_Records drawn from a dataset_:
=====

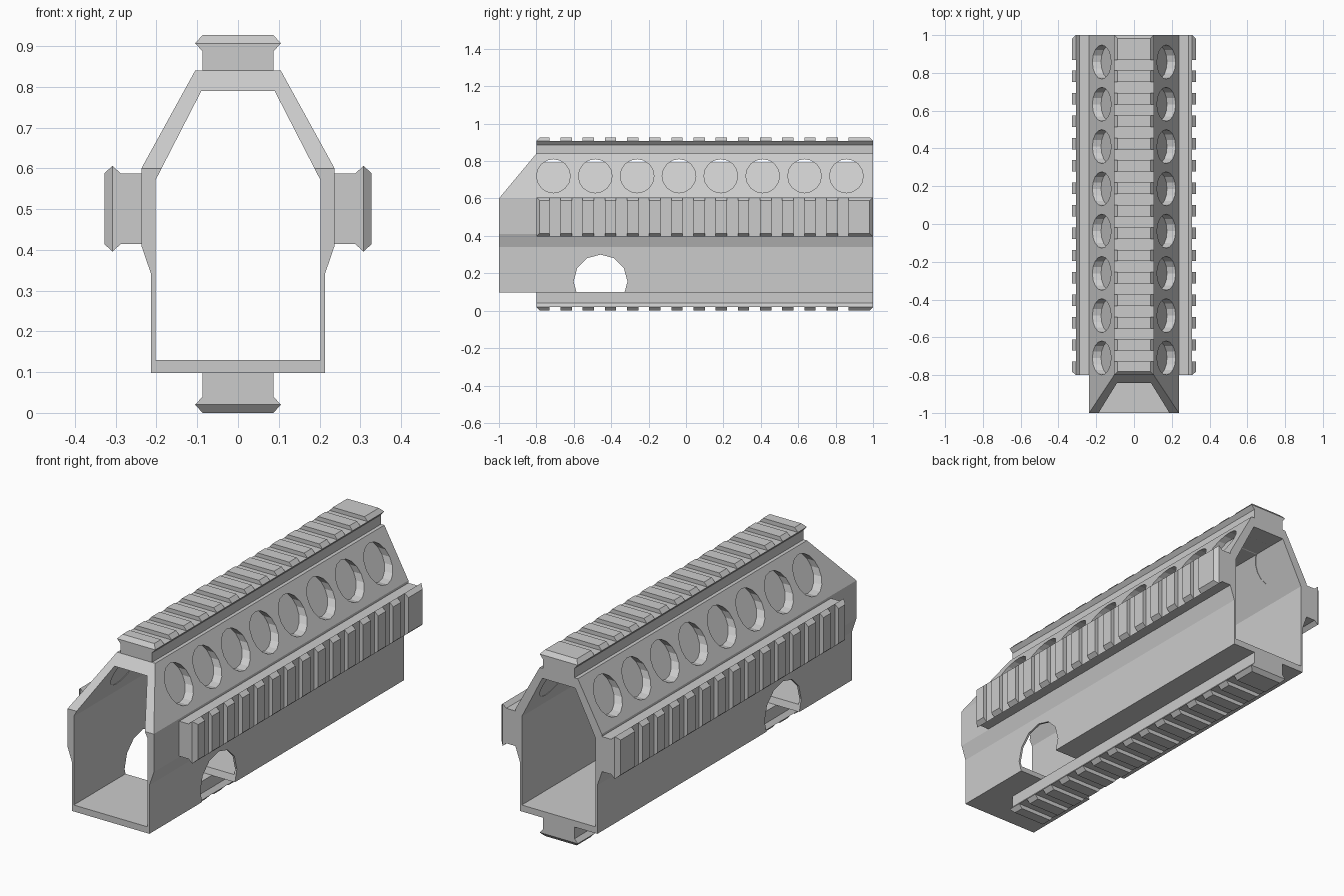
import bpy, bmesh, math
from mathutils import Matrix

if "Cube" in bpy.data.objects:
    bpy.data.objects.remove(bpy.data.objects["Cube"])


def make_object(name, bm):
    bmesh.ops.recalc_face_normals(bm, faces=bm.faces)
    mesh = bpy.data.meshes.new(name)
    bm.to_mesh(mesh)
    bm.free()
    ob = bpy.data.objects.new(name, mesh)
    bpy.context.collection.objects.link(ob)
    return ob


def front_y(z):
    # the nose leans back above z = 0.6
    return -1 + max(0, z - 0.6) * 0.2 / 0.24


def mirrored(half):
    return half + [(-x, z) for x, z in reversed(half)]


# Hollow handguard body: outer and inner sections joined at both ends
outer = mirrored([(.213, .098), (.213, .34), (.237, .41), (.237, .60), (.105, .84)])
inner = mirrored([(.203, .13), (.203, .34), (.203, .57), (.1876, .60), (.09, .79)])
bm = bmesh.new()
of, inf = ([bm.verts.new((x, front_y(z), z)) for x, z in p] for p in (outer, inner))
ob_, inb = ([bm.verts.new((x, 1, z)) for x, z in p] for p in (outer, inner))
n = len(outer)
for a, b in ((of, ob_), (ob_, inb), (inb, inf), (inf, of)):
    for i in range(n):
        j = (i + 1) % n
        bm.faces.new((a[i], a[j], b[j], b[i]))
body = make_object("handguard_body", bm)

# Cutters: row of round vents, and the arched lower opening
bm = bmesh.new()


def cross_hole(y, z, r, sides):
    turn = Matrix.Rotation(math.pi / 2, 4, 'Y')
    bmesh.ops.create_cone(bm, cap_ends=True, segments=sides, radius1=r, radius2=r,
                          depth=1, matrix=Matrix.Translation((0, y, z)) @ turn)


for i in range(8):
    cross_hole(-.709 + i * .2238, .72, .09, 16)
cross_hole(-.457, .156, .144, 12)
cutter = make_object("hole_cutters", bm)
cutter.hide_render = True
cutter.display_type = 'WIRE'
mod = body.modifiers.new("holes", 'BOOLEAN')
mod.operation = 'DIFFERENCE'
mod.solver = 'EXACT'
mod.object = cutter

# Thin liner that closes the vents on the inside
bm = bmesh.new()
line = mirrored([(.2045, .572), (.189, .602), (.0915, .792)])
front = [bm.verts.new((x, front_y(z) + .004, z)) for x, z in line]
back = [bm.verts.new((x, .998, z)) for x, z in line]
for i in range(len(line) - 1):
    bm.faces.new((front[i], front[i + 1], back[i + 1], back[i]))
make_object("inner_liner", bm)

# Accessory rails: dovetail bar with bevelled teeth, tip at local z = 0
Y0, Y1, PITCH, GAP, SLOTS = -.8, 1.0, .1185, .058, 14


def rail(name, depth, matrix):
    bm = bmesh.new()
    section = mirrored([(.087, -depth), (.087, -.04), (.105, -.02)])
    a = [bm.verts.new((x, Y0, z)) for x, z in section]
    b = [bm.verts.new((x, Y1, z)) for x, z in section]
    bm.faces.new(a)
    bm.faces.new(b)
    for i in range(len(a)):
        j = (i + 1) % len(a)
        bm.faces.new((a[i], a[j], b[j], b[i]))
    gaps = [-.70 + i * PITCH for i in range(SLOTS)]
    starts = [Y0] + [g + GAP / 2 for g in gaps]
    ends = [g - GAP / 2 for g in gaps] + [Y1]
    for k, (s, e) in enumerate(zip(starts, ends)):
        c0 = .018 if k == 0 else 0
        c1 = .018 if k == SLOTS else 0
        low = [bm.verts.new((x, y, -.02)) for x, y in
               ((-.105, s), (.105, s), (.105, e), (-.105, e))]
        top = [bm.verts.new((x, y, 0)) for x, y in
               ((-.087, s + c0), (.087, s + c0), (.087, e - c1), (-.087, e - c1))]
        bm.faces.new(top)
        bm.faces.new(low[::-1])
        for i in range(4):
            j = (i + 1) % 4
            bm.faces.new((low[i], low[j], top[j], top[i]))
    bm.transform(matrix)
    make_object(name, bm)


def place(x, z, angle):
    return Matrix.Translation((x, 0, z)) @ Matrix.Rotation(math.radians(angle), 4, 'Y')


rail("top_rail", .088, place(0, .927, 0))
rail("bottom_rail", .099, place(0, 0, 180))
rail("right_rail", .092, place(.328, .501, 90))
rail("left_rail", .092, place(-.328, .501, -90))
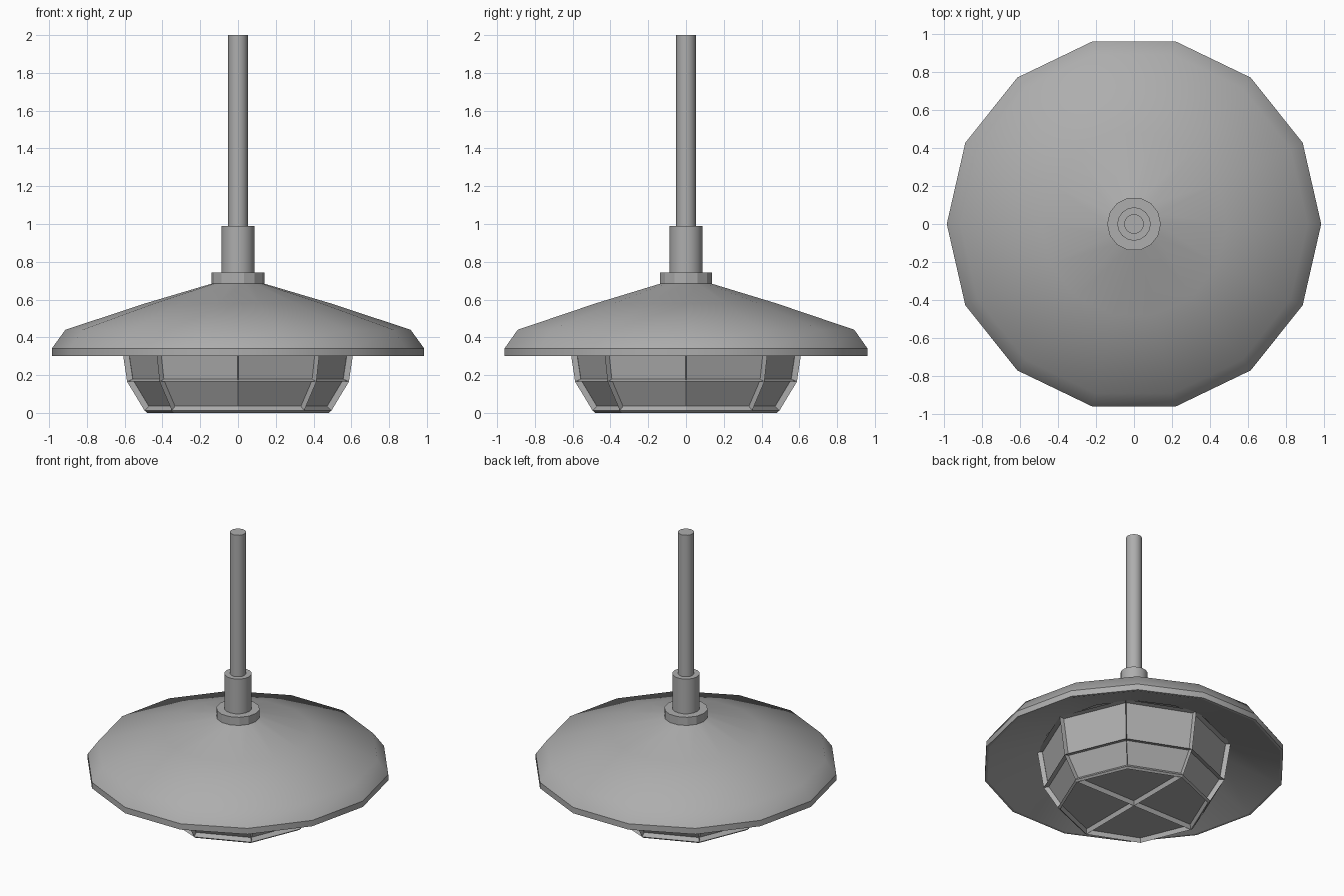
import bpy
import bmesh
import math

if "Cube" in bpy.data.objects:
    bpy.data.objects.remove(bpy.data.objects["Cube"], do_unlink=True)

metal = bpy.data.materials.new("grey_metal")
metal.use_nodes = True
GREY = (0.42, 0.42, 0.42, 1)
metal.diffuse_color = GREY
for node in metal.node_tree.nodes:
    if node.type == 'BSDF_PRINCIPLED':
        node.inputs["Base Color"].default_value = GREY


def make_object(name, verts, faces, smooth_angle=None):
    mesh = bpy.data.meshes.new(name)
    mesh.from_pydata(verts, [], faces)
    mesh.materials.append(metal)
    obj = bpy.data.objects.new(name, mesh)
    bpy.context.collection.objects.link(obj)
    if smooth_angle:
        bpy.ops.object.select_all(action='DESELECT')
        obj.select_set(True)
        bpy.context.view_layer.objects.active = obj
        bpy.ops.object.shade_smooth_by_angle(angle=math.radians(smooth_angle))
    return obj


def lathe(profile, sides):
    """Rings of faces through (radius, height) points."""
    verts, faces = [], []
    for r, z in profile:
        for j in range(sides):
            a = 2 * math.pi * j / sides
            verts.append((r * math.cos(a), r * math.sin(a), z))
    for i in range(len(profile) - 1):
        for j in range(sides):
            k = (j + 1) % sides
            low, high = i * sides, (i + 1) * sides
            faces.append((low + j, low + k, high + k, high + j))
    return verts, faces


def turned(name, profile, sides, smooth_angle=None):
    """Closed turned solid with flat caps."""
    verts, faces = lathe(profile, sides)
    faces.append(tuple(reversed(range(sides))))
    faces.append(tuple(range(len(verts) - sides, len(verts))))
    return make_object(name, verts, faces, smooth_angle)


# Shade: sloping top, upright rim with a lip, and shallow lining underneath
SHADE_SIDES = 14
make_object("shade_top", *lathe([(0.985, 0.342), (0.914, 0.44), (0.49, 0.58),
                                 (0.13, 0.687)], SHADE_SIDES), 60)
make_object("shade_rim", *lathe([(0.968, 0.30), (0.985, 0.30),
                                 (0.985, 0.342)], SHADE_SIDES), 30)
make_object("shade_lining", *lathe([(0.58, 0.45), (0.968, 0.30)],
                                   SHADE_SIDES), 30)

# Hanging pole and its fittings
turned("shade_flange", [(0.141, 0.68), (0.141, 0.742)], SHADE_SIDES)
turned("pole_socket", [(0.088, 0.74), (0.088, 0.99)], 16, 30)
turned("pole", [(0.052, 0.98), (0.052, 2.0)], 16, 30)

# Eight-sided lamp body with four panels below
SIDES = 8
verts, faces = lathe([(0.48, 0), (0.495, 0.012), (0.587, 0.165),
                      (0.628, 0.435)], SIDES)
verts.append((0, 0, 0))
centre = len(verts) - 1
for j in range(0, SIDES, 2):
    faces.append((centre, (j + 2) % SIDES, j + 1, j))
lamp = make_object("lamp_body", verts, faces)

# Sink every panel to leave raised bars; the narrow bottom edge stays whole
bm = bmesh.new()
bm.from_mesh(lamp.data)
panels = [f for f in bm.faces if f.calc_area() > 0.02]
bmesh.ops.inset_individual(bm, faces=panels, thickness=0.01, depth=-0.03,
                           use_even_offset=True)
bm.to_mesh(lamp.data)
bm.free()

=====

_WHAT IS EXPECTED_:
Could you repeat every entry above exactly, with each picture omitted?

_SOLUTION FOR THIS EXERCISE_:
import bpy, bmesh, math
from mathutils import Matrix

if "Cube" in bpy.data.objects:
    bpy.data.objects.remove(bpy.data.objects["Cube"])


def make_object(name, bm):
    bmesh.ops.recalc_face_normals(bm, faces=bm.faces)
    mesh = bpy.data.meshes.new(name)
    bm.to_mesh(mesh)
    bm.free()
    ob = bpy.data.objects.new(name, mesh)
    bpy.context.collection.objects.link(ob)
    return ob


def front_y(z):
    # the nose leans back above z = 0.6
    return -1 + max(0, z - 0.6) * 0.2 / 0.24


def mirrored(half):
    return half + [(-x, z) for x, z in reversed(half)]


# Hollow handguard body: outer and inner sections joined at both ends
outer = mirrored([(.213, .098), (.213, .34), (.237, .41), (.237, .60), (.105, .84)])
inner = mirrored([(.203, .13), (.203, .34), (.203, .57), (.1876, .60), (.09, .79)])
bm = bmesh.new()
of, inf = ([bm.verts.new((x, front_y(z), z)) for x, z in p] for p in (outer, inner))
ob_, inb = ([bm.verts.new((x, 1, z)) for x, z in p] for p in (outer, inner))
n = len(outer)
for a, b in ((of, ob_), (ob_, inb), (inb, inf), (inf, of)):
    for i in range(n):
        j = (i + 1) % n
        bm.faces.new((a[i], a[j], b[j], b[i]))
body = make_object("handguard_body", bm)

# Cutters: row of round vents, and the arched lower opening
bm = bmesh.new()


def cross_hole(y, z, r, sides):
    turn = Matrix.Rotation(math.pi / 2, 4, 'Y')
    bmesh.ops.create_cone(bm, cap_ends=True, segments=sides, radius1=r, radius2=r,
                          depth=1, matrix=Matrix.Translation((0, y, z)) @ turn)


for i in range(8):
    cross_hole(-.709 + i * .2238, .72, .09, 16)
cross_hole(-.457, .156, .144, 12)
cutter = make_object("hole_cutters", bm)
cutter.hide_render = True
cutter.display_type = 'WIRE'
mod = body.modifiers.new("holes", 'BOOLEAN')
mod.operation = 'DIFFERENCE'
mod.solver = 'EXACT'
mod.object = cutter

# Thin liner that closes the vents on the inside
bm = bmesh.new()
line = mirrored([(.2045, .572), (.189, .602), (.0915, .792)])
front = [bm.verts.new((x, front_y(z) + .004, z)) for x, z in line]
back = [bm.verts.new((x, .998, z)) for x, z in line]
for i in range(len(line) - 1):
    bm.faces.new((front[i], front[i + 1], back[i + 1], back[i]))
make_object("inner_liner", bm)

# Accessory rails: dovetail bar with bevelled teeth, tip at local z = 0
Y0, Y1, PITCH, GAP, SLOTS = -.8, 1.0, .1185, .058, 14


def rail(name, depth, matrix):
    bm = bmesh.new()
    section = mirrored([(.087, -depth), (.087, -.04), (.105, -.02)])
    a = [bm.verts.new((x, Y0, z)) for x, z in section]
    b = [bm.verts.new((x, Y1, z)) for x, z in section]
    bm.faces.new(a)
    bm.faces.new(b)
    for i in range(len(a)):
        j = (i + 1) % len(a)
        bm.faces.new((a[i], a[j], b[j], b[i]))
    gaps = [-.70 + i * PITCH for i in range(SLOTS)]
    starts = [Y0] + [g + GAP / 2 for g in gaps]
    ends = [g - GAP / 2 for g in gaps] + [Y1]
    for k, (s, e) in enumerate(zip(starts, ends)):
        c0 = .018 if k == 0 else 0
        c1 = .018 if k == SLOTS else 0
        low = [bm.verts.new((x, y, -.02)) for x, y in
               ((-.105, s), (.105, s), (.105, e), (-.105, e))]
        top = [bm.verts.new((x, y, 0)) for x, y in
               ((-.087, s + c0), (.087, s + c0), (.087, e - c1), (-.087, e - c1))]
        bm.faces.new(top)
        bm.faces.new(low[::-1])
        for i in range(4):
            j = (i + 1) % 4
            bm.faces.new((low[i], low[j], top[j], top[i]))
    bm.transform(matrix)
    make_object(name, bm)


def place(x, z, angle):
    return Matrix.Translation((x, 0, z)) @ Matrix.Rotation(math.radians(angle), 4, 'Y')


rail("top_rail", .088, place(0, .927, 0))
rail("bottom_rail", .099, place(0, 0, 180))
rail("right_rail", .092, place(.328, .501, 90))
rail("left_rail", .092, place(-.328, .501, -90))
import bpy
import bmesh
import math

if "Cube" in bpy.data.objects:
    bpy.data.objects.remove(bpy.data.objects["Cube"], do_unlink=True)

metal = bpy.data.materials.new("grey_metal")
metal.use_nodes = True
GREY = (0.42, 0.42, 0.42, 1)
metal.diffuse_color = GREY
for node in metal.node_tree.nodes:
    if node.type == 'BSDF_PRINCIPLED':
        node.inputs["Base Color"].default_value = GREY


def make_object(name, verts, faces, smooth_angle=None):
    mesh = bpy.data.meshes.new(name)
    mesh.from_pydata(verts, [], faces)
    mesh.materials.append(metal)
    obj = bpy.data.objects.new(name, mesh)
    bpy.context.collection.objects.link(obj)
    if smooth_angle:
        bpy.ops.object.select_all(action='DESELECT')
        obj.select_set(True)
        bpy.context.view_layer.objects.active = obj
        bpy.ops.object.shade_smooth_by_angle(angle=math.radians(smooth_angle))
    return obj


def lathe(profile, sides):
    """Rings of faces through (radius, height) points."""
    verts, faces = [], []
    for r, z in profile:
        for j in range(sides):
            a = 2 * math.pi * j / sides
            verts.append((r * math.cos(a), r * math.sin(a), z))
    for i in range(len(profile) - 1):
        for j in range(sides):
            k = (j + 1) % sides
            low, high = i * sides, (i + 1) * sides
            faces.append((low + j, low + k, high + k, high + j))
    return verts, faces


def turned(name, profile, sides, smooth_angle=None):
    """Closed turned solid with flat caps."""
    verts, faces = lathe(profile, sides)
    faces.append(tuple(reversed(range(sides))))
    faces.append(tuple(range(len(verts) - sides, len(verts))))
    return make_object(name, verts, faces, smooth_angle)


# Shade: sloping top, upright rim with a lip, and shallow lining underneath
SHADE_SIDES = 14
make_object("shade_top", *lathe([(0.985, 0.342), (0.914, 0.44), (0.49, 0.58),
                                 (0.13, 0.687)], SHADE_SIDES), 60)
make_object("shade_rim", *lathe([(0.968, 0.30), (0.985, 0.30),
                                 (0.985, 0.342)], SHADE_SIDES), 30)
make_object("shade_lining", *lathe([(0.58, 0.45), (0.968, 0.30)],
                                   SHADE_SIDES), 30)

# Hanging pole and its fittings
turned("shade_flange", [(0.141, 0.68), (0.141, 0.742)], SHADE_SIDES)
turned("pole_socket", [(0.088, 0.74), (0.088, 0.99)], 16, 30)
turned("pole", [(0.052, 0.98), (0.052, 2.0)], 16, 30)

# Eight-sided lamp body with four panels below
SIDES = 8
verts, faces = lathe([(0.48, 0), (0.495, 0.012), (0.587, 0.165),
                      (0.628, 0.435)], SIDES)
verts.append((0, 0, 0))
centre = len(verts) - 1
for j in range(0, SIDES, 2):
    faces.append((centre, (j + 2) % SIDES, j + 1, j))
lamp = make_object("lamp_body", verts, faces)

# Sink every panel to leave raised bars; the narrow bottom edge stays whole
bm = bmesh.new()
bm.from_mesh(lamp.data)
panels = [f for f in bm.faces if f.calc_area() > 0.02]
bmesh.ops.inset_individual(bm, faces=panels, thickness=0.01, depth=-0.03,
                           use_even_offset=True)
bm.to_mesh(lamp.data)
bm.free()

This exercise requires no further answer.